The head chef at West Bromwich Albion, is on a mission to change the way we think about football cuisine
Tell me about you cooking
Fresh British produce excites me. It doesn’t matter whether your cheese comes from down the road or Lancashire, as long as it’s great British produce. We’re trying to take football catering and turn it into restaurant quality. We aim to provide a great day out, with a fantastic football team and a dining experience.
How did you become a chef?
I was a pot washer in my friend’s restaurant when I was 14, but officially I started out when I was 16, prepping potatoes and vegetables. I then went to a bar and grill in Birmingham and also worked at The Orange Tree in Chadwick End, run by Paul Salisbury. I have worked at TGI Fridays, Moseley Golf Club and did contract catering at Wilson Vale. I then went away for a while and started an apprenticeship in teaching at Birmingham College of Food.

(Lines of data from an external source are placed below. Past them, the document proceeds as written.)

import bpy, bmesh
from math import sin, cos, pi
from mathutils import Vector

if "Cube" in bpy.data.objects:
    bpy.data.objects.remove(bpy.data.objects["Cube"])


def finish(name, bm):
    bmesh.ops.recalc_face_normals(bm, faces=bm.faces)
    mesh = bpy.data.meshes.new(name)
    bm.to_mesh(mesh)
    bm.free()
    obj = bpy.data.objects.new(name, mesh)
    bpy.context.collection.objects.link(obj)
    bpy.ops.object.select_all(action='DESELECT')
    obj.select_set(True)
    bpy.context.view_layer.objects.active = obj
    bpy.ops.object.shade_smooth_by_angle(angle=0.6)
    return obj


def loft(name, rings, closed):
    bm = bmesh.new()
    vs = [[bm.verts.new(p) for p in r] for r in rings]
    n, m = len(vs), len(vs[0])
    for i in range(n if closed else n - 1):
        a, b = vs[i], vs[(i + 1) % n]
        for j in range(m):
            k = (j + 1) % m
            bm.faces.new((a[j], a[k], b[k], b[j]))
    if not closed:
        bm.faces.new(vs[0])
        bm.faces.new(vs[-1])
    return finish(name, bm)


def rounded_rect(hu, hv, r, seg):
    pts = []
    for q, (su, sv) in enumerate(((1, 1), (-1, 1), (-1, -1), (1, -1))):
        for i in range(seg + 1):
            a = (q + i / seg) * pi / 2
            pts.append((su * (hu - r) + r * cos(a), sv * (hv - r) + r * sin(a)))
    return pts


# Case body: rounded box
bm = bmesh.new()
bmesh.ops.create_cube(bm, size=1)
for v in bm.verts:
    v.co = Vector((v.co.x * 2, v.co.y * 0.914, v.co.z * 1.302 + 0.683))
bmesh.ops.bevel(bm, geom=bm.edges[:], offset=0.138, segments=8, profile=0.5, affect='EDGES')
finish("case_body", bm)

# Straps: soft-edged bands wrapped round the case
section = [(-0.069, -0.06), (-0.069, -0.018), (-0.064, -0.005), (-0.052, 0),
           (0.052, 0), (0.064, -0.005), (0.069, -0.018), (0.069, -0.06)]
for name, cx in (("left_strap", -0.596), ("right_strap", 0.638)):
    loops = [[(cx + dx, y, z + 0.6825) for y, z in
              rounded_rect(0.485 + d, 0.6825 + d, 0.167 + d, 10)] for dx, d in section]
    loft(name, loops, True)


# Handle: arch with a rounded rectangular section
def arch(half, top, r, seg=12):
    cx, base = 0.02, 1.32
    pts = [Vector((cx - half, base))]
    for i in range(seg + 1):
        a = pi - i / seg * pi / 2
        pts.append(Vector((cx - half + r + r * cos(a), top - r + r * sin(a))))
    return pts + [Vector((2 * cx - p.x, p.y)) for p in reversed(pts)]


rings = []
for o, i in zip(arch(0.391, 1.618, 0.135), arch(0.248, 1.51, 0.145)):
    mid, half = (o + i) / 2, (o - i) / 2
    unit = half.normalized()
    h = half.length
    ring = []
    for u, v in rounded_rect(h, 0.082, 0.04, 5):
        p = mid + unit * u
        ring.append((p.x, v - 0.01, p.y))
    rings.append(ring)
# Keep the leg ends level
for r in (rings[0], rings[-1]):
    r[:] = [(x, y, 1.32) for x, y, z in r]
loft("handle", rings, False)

I still teach there two days a week now.
Describe your perfect meal
I was in Padstow recently and had quality fish and chips while overlooking the harbour – simply fantastic. I also like an eight-course tasting menu, working your way through soups, salads, offals, meats and desserts. I think you taste the food and the quality of the food more than you would if you were to have a two-course meal. You can eat two courses and feel stuffed, while you can have eight and just feel comfortable, as the focus is on quality rather than quantity.
What do you eat when at home?

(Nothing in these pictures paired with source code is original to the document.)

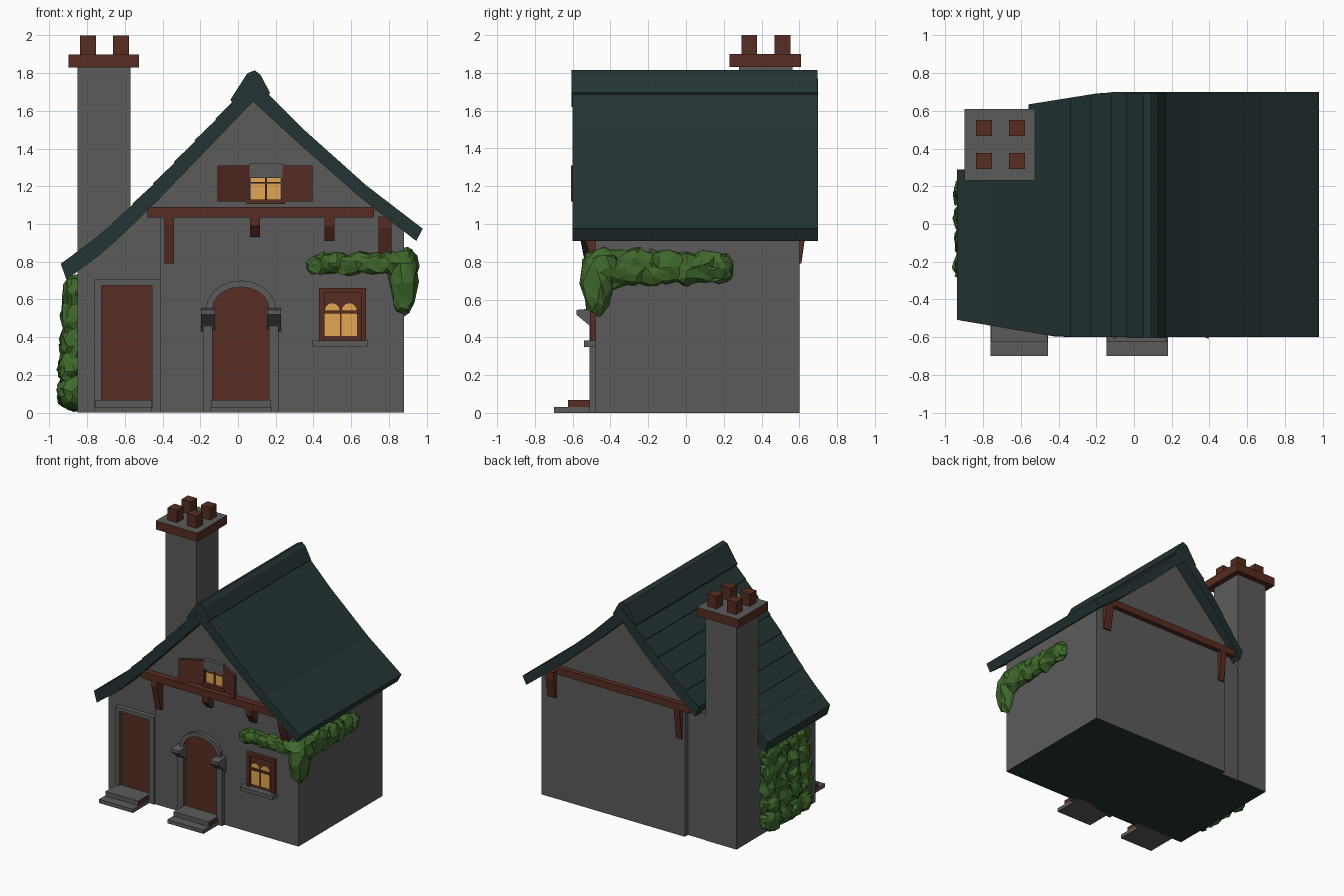
import bpy, bmesh, math, random
from mathutils import Vector

if "Cube" in bpy.data.objects:
    bpy.data.objects.remove(bpy.data.objects["Cube"])

random.seed(4)


def material(name, r, g, b):
    m = bpy.data.materials.new(name)
    m.diffuse_color = (r, g, b, 1)
    m.use_nodes = True
    m.node_tree.nodes["Principled BSDF"].inputs["Base Color"].default_value = m.diffuse_color
    return m


STONE = material("grey stone", 0.105, 0.105, 0.105)
ROOF = material("dark slate", 0.018, 0.034, 0.034)
WOOD = material("red brown wood", 0.098, 0.026, 0.016)
LEAF = material("ivy green", 0.05, 0.14, 0.025)
GLOW = material("lit glass", 0.75, 0.38, 0.085)


def prism(name, pts, a, b, axis, mat, mat2=None, rule=None):
    """Extrude a 2D profile from a to b along an axis. b/a may be a function of the first coordinate.
    Faces whose normal passes the rule take the second material."""
    def put(p, d):
        d = d(p[0]) if callable(d) else d
        return {"x": (d, p[0], p[1]), "y": (p[0], d, p[1]), "z": (p[0], p[1], d)}[axis]
    bm = bmesh.new()
    lo = [bm.verts.new(put(p, a)) for p in pts]
    hi = [bm.verts.new(put(p, b)) for p in pts]
    bm.faces.new(lo)
    bm.faces.new(hi[::-1])
    for i in range(len(pts)):
        j = (i + 1) % len(pts)
        bm.faces.new((lo[i], hi[i], hi[j], lo[j]))
    bmesh.ops.recalc_face_normals(bm, faces=bm.faces)
    me = bpy.data.meshes.new(name)
    me.materials.append(mat)
    if mat2:
        me.materials.append(mat2)
        for f in bm.faces:
            f.material_index = int(rule(f.normal))
    bm.to_mesh(me)
    bm.free()
    ob = bpy.data.objects.new(name, me)
    bpy.context.collection.objects.link(ob)
    return ob


def box(name, x0, x1, y0, y1, z0, z1, mat, mat2=None, rule=None):
    return prism(name, [(x0, z0), (x1, z0), (x1, z1), (x0, z1)], y0, y1, "y", mat, mat2, rule)


def arch(x0, x1, z0, spring, rise, n=10):
    c, r = (x0 + x1) / 2, (x1 - x0) / 2
    return [(x0, z0), (x1, z0)] + [(c + r * math.cos(math.pi * i / n),
                                    spring + rise * math.sin(math.pi * i / n)) for i in range(n + 1)]


def down(n):
    return n.z < -0.7


# Walls: main house, lower side wing, slightly jettied front gable
prism("main_house", [(-0.41, 0), (0.88, 0), (0.88, 0.97), (0.5, 1.28), (0.08, 1.67), (-0.41, 1.17)],
      -0.48, 0.60, "y", STONE, ROOF, down)
prism("side_wing", [(-0.85, 0), (-0.40, 0), (-0.40, 1.16), (-0.85, 0.75)],
      -0.45, 0.56, "y", STONE, ROOF, down)
prism("front_gable", [(-0.5, 1.07), (0.76, 1.07), (0.5, 1.28), (0.08, 1.67)], -0.50, -0.47, "y", STONE)

# Right roof slope, with a gentle sag
prism("right_roof", [(0.08, 1.77), (0.35, 1.50), (0.68, 1.205), (0.98, 0.975), (0.945, 0.91),
                     (0.65, 1.14), (0.33, 1.42), (0.08, 1.65)], -0.60, 0.70, "y", ROOF)


def lerp_path(path, x):
    for (x0, z0), (x1, z1) in zip(path, path[1:]):
        if x1 <= x <= x0:
            return z0 + (z1 - z0) * (x - x0) / (x1 - x0)
    return path[-1][1]


# Left roof slope: overlapping slate rows, cut back around the chimney
UNDER = [(0.08, 1.65), (-0.45, 1.10), (-0.70, 0.86), (-0.93, 0.69)]


def front_edge(x):
    return -0.60 + max(0, -0.4 - x) * 0.17


def back_edge(x):
    return 0.28 if x < -0.57 else 0.70 - max(0, -0.15 - x) * 0.16


rows = [0.08, -0.09, -0.20, -0.31, -0.42, -0.53, -0.64, -0.74, -0.84, -0.91]
for i, (xa, xb) in enumerate(zip(rows, rows[1:])):
    za, zb = lerp_path(UNDER, xa), lerp_path(UNDER, xb)
    xe = xb - 0.03
    row_back = back_edge if xe > -0.57 else 0.29
    prism(f"slate_row_{i + 1}", [(xa, za), (xb, zb), (xe, zb + 0.085), (xa, za + 0.105)],
          front_edge, row_back, "y", ROOF)

# Ridge cap
prism("ridge_cap", [(-0.04, 1.66), (0.05, 1.80), (0.09, 1.815), (0.12, 1.79), (0.17, 1.695), (0.15, 1.67),
                    (0.08, 1.74), (-0.02, 1.62)], -0.605, 0.695, "y", ROOF)

# Chimney with brick cap and four pots
box("chimney_stack", -0.85, -0.57, 0.28, 0.565, 0, 1.84, STONE, ROOF, down)
box("chimney_cap", -0.90, -0.525, 0.23, 0.61, 1.83, 1.90, WOOD, STONE, lambda n: n.z > 0.7)
for i, x in enumerate((-0.795, -0.62)):
    for j, y in enumerate((0.335, 0.51)):
        box(f"chimney_pot_{i}_{j}", x - 0.042, x + 0.042, y - 0.042, y + 0.042, 1.89, 2.0, WOOD)

# Timber beams and triangular brackets, front and back
for side, wall, out in (("front", -0.475, -0.555), ("back", 0.595, 0.64)):
    box(f"{side}_beam", -0.48, 0.72, min(wall, out), max(wall, out), 1.035, 1.09, WOOD)
    for k, (x, w, z0, z1) in enumerate(((-0.365, 0.025, 0.79, 1.06), (0.78, 0.035, 0.82, 1.04),
                                        (0.09, 0.027, 0.93, 1.05), (0.485, 0.027, 0.91, 1.05))):
        if side == "back" and k > 1:
            continue
        prism(f"{side}_bracket_{k + 1}", [(wall, z0), (wall, z1), (out, z1), (out, z1 - 0.06),
                                          (wall + (out - wall) * 0.35, z0)], x - w, x + w, "x", WOOD)

# Square side door with stone frame
box("side_door", -0.73, -0.45, -0.465, -0.44, 0.06, 0.685, WOOD)
box("side_door_left_jamb", -0.76, -0.725, -0.49, -0.44, 0, 0.70, STONE)
box("side_door_right_jamb", -0.455, -0.41, -0.49, -0.44, 0, 0.70, STONE)
box("side_door_lintel", -0.76, -0.41, -0.49, -0.44, 0.675, 0.705, STONE)

# Arched front door with ring, posts and projecting capitals
prism("front_door", arch(-0.14, 0.17, 0.05, 0.55, 0.115), -0.488, -0.47, "y", WOOD)
outer = arch(-0.17, 0.20, 0, 0.55, 0.15)[2:]
inner = arch(-0.135, 0.165, 0, 0.55, 0.115)[2:]
for i in range(len(outer) - 1):
    prism(f"arch_stone_{i + 1}", [outer[i], outer[i + 1], inner[i + 1], inner[i]], -0.51, -0.47, "y", STONE)
for side, x0, x1 in (("left", -0.185, -0.135), ("right", 0.165, 0.215)):
    box(f"{side}_door_post", x0, x1, -0.51, -0.47, 0, 0.53, STONE)
    prism(f"{side}_door_capital", [(-0.47, 0.42), (-0.47, 0.555), (-0.58, 0.545), (-0.58, 0.52), (-0.52, 0.47)],
          x0 - 0.012, x1 + 0.012, "x", STONE)

# Two-tier doorsteps, upper tier with brick ends
for name, x0, x1 in (("side", -0.76, -0.455), ("front", -0.145, 0.18)):
    box(f"{name}_lower_step", x0, x1, -0.70, -0.44, 0, 0.03, STONE)
    box(f"{name}_upper_step", x0 + 0.005, x1 - 0.005, -0.625, -0.44, 0.03, 0.067, STONE, WOOD,
        lambda n: abs(n.x) > 0.7)

# Ground-floor window: stone surround, wooden frame, two arched glowing panes, sill
box("window_back", 0.44, 0.67, -0.487, -0.47, 0.38, 0.65, WOOD)
for name, x0, x1, z0, z1 in (("left", 0.43, 0.458, 0.38, 0.66), ("right", 0.652, 0.68, 0.38, 0.66),
                             ("top", 0.43, 0.68, 0.635, 0.66), ("middle", 0.458, 0.652, 0.525, 0.54)):
    box(f"window_frame_{name}", x0, x1, -0.508, -0.47, z0, z1, WOOD)
for name, x0, x1 in (("left", 0.46, 0.54), ("right", 0.55, 0.63)):
    prism(f"window_pane_{name}", arch(x0, x1, 0.405, 0.54, 0.04, 6), -0.493, -0.486, "y", GLOW)
box("window_sill", 0.395, 0.69, -0.54, -0.47, 0.35, 0.382, STONE)

# Attic window: glowing glass, bars, stone hood, open shutters
box("attic_glass", 0.07, 0.225, -0.507, -0.498, 1.13, 1.245, GLOW)
box("attic_bar_upright", 0.142, 0.153, -0.515, -0.498, 1.13, 1.245, WOOD)
box("attic_bar_cross", 0.07, 0.225, -0.515, -0.498, 1.215, 1.224, WOOD)
box("attic_hood", 0.06, 0.235, -0.53, -0.498, 1.245, 1.32, STONE)
box("attic_sill", 0.045, 0.25, -0.535, -0.498, 1.105, 1.13, WOOD)
for name, h, e in (("left", 0.06, -0.11), ("right", 0.23, 0.395)):
    prism(f"{name}_shutter", [(h, -0.50), (h, -0.525), (e, -0.61), (e, -0.585)], 1.12, 1.31, "z", WOOD)


def ivy(name, blobs):
    """Fuse ellipsoids (centre, radii) into one ragged faceted clump."""
    bm = bmesh.new()
    for x, y, z, rx, ry, rz in blobs:
        made = bmesh.ops.create_icosphere(bm, subdivisions=2, radius=1)["verts"]
        for v in made:
            v.co = Vector((x + v.co.x * rx, y + v.co.y * ry, z + v.co.z * rz))
    me = bpy.data.meshes.new(name)
    bm.to_mesh(me)
    bm.free()
    ob = bpy.data.objects.new(name, me)
    bpy.context.collection.objects.link(ob)
    fuse = ob.modifiers.new("fuse", "REMESH")
    fuse.mode, fuse.voxel_size = "VOXEL", 0.02
    ob.modifiers.new("facet", "DECIMATE").ratio = 0.22
    bpy.context.view_layer.objects.active = ob
    ob.select_set(True)
    bpy.ops.object.convert(target="MESH")
    ob.select_set(False)
    for v in ob.data.vertices:
        v.co += Vector([random.uniform(-0.012, 0.012) for _ in range(3)])
    ob.data.shade_flat()
    ob.data.materials.clear()
    ob.data.materials.append(LEAF)


# Ivy over the window, around the corner and along the right wall; and a sheet on the left wall
corner = [(0.88, -0.47, 0.69, 0.08, 0.09, 0.18), (0.88, -0.43, 0.78, 0.08, 0.10, 0.10)]
strip = [(0.43 + 0.075 * i, -0.49, 0.785 + 0.015 * (i % 2), 0.065, 0.055, 0.06) for i in range(6)]
run = [(0.89, -0.36 + 0.09 * i, 0.765 + 0.008 * (i % 2), 0.06, 0.08, 0.11 - 0.004 * i) for i in range(7)]
ivy("corner_ivy", corner + strip + run)
ivy("left_wall_ivy", [(-0.86, -0.23 + 0.135 * i, 0.11 + 0.13 * j, 0.105 - 0.008 * j, 0.10, 0.10)
                      for i in range(4) for j in range(5)])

I like stews, cottage pie and lasagne, but my favourite thing is a fish finger sandwich. I make homemade tartar sauce which I keep in the fridge, and I use thick crusty bread from the bakery.
Who’s the best chef in the world and why, and who’s the best in Birmingham?
One of my favourites is American chef Anthony Bourdain. He’s done a lot of travelling and has been to some amazing places tasting local produce wherever he goes. He wrote Kitchen Confidential – any proper chef should have read this. For Birmingham, I’d say Glyn Purnell. I’ve eaten there and his food is very Brummie orientated and local. He puts a funny spin on his food, it’s quite quirky.
Is the customer always right?
Yes – I always want customer feedback, as it’s the only way the company and I can get better.
What’s the best thing about being a chef?
Working with some fantastic produce, you get to learn something new every day, you’re always learning. I don’t think you’d get that working in an office staring at the computer every day. By talking to visitors and suppliers, you’re always coming up with new tips and things to try.
What’s the worst thing about being a chef?
The hours. We’ve taken mediocre hospitality and really raised the level of the food. That high standard means lots more work. We make our own stocks, sauces, everything is made from scratch. I’m used to it though. Anyone going into the industry needs to be prepared for that.
If you weren’t a chef, what would you be?
A fireman. From a child, I loved the fire service. It was one of the main options growing up and I was really interested in it.
What do you recommend from this evening’s menu?
We’ve got match day on Saturday so I’d recommend a Screw Ball – bubblegum panna cotta, vanilla ice cream, a raspberry crisp and cotton candy. It’s something a bit different; you wouldn’t typically get that at a football match.